RSES PhD student, Muriel Naguit, has been highly commended for her research into earthquake hazards.
The award was given as part of the 2016 International Conference on Building Resilience, held in Auckland.
Muriel's research is supervised by Phil Cummins, and aims to understand the risks in southeast Asia caused by large earthquakes.

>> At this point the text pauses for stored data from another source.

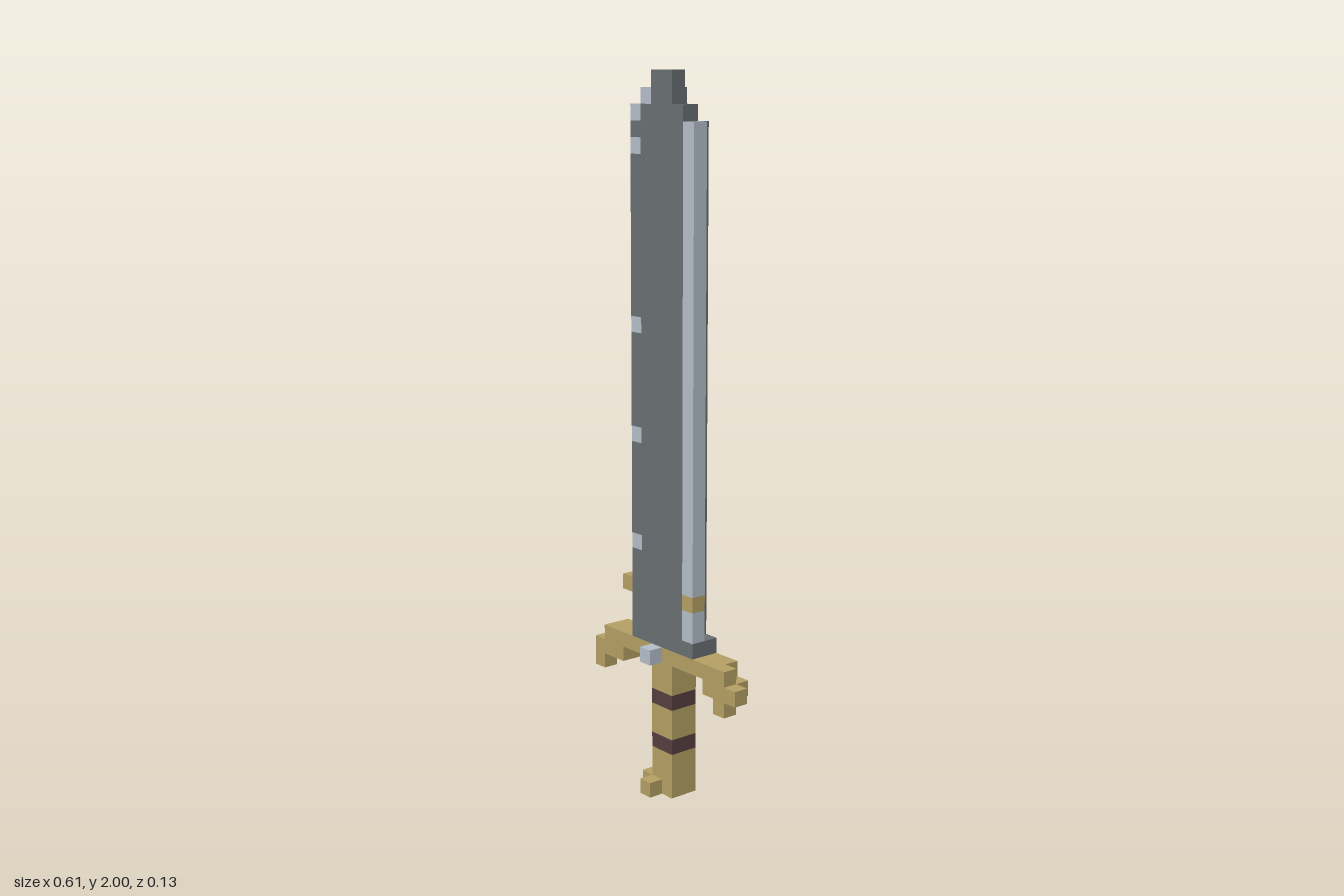
import * as THREE from 'three';

const V = 2 / 46; // edge of one cube

const flat = (name, color) => {
  const m = new THREE.MeshStandardMaterial({ color });
  m.name = name;
  return m;
};

export function createModel() {
  const steel = flat('dark steel', 0x6a7074);
  const silver = flat('silver', 0xb6c0cb);
  const gold = flat('gold', 0xb6a265);
  const leather = flat('brown leather', 0x583f40);

  const model = new THREE.Group();
  model.name = 'sword';
  const section = (name) => {
    const g = new THREE.Group();
    g.name = name;
    model.add(g);
    return g;
  };

  // Block in cube units: columns x0..x1, rows y0..y1, layers z0..z1 (0 back, 1 middle, 2 front)
  const block = (parent, name, mat, x0, x1, y0, y1, z0, z1) => {
    const geo = new THREE.BoxGeometry((x1 - x0) * V, (y1 - y0) * V, (z1 - z0) * V);
    const mesh = new THREE.Mesh(geo, mat);
    mesh.name = name;
    mesh.position.set((x0 + x1) / 2 * V, (y0 + y1) / 2 * V, ((z0 + z1) / 2 - 1.5) * V);
    parent.add(mesh);
  };

  // Grip with two leather bands
  const grip = section('grip');
  for (const [y0, y1, mat] of [[0, 3, gold], [3, 4, leather], [4, 6, gold], [6, 7, leather], [7, 9, gold]]) {
    block(grip, mat === gold ? 'gripSection' : 'gripBand', mat, -1, 1, y0, y1, 0, 2);
  }
  block(grip, 'pommelSideKnob', gold, -2, -1, 0, 1, 1, 2);
  block(grip, 'pommelFrontKnob', gold, -1, 0, 0, 1, 2, 3);

  // Crossguard with drooping ends
  const guard = section('crossguard');
  block(guard, 'guardBarBack', gold, -6, 5, 9, 10, 0, 1);
  block(guard, 'guardBarFront', gold, -6, 6, 9, 10, 1, 2);
  block(guard, 'rightGuardEnd', gold, -7, -4, 8, 9, 0, 2);
  block(guard, 'rightGuardTip', gold, -7, -6, 7, 8, 1, 2);
  block(guard, 'leftGuardEndBack', gold, 4, 6, 8, 9, 0, 1);
  block(guard, 'leftGuardEndFront', gold, 4, 7, 8, 9, 1, 2);
  block(guard, 'leftGuardTip', gold, 5, 6, 7, 8, 1, 2);
  block(guard, 'guardGem', silver, -1, 0, 9, 10, 2, 3);

  // Blade core with stepped tip
  const blade = section('blade');
  block(blade, 'bladeBase', steel, -3, 3, 10, 11, 0, 2);
  [[-2, 44], [-1, 45], [0, 44], [1, 43]].forEach(([x, top]) =>
    block(blade, 'bladeBack', steel, x, x + 1, 11, top, 0, 1));
  block(blade, 'bladeFront', steel, -2, 2, 11, 44, 1, 2);
  block(blade, 'bladeTip', steel, -1, 1, 44, 46, 1, 2);
  block(blade, 'tipGlint', silver, -2, -1, 44, 45, 1, 2);

  // Notched edge: steel with single silver nicks
  let y = 11;
  for (const nick of [16, 23, 30, 41, 43]) {
    block(blade, 'darkEdge', steel, -3, -2, y, nick, 1, 2);
    block(blade, 'edgeNick', silver, -3, -2, nick, nick + 1, 1, 2);
    y = nick + 1;
  }
  block(blade, 'edgeHook', gold, -4, -3, 13, 14, 1, 2);

  // Sharpened silver edge with a gold inlay
  block(blade, 'sharpEdgeLower', silver, 2, 3, 11, 13, 1, 2);
  block(blade, 'edgeInlay', gold, 2, 3, 13, 14, 1, 2);
  block(blade, 'sharpEdge', silver, 2, 3, 14, 43, 1, 2);

  return model;
}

To understand how much destruction and death might be caused by future earthquakes in SE Asia, we need to learn about not only the earthquakes themselves, but also about the buildings they might damage. Although the high level of earthquake activity and dense, vulnerable populations make SE Asia a hotspot for earthquake risk, we know remarkably little about just how fragile the buildings are. Muriel's PhD research attempts to fill this crucial knowledge gap by undertaking a detailed study of a Mw 7.1 earthquake that occurred in Bohol, the Philippines, in 2013. Around 58,000 buildings were damaged in the Bohol earthquake, but in order to assess building fragility Muriel also needed to know about construction types, ages, and proportions of damaged vs. undamaged buildings. So she conducted a detailed survey of Bohol that gave her a good statistical picture of the damage, and combined this with detailed modeling of the ground motions caused by the earthquake. The result was the first model for building fragility in the Philippines, and one of the first in SE Asia, based on actual earthquake damage data. This will help future assessments of seismic risk determine just what the impacts of earthquakes are likely to be, and will hopefully guide mitigation efforts.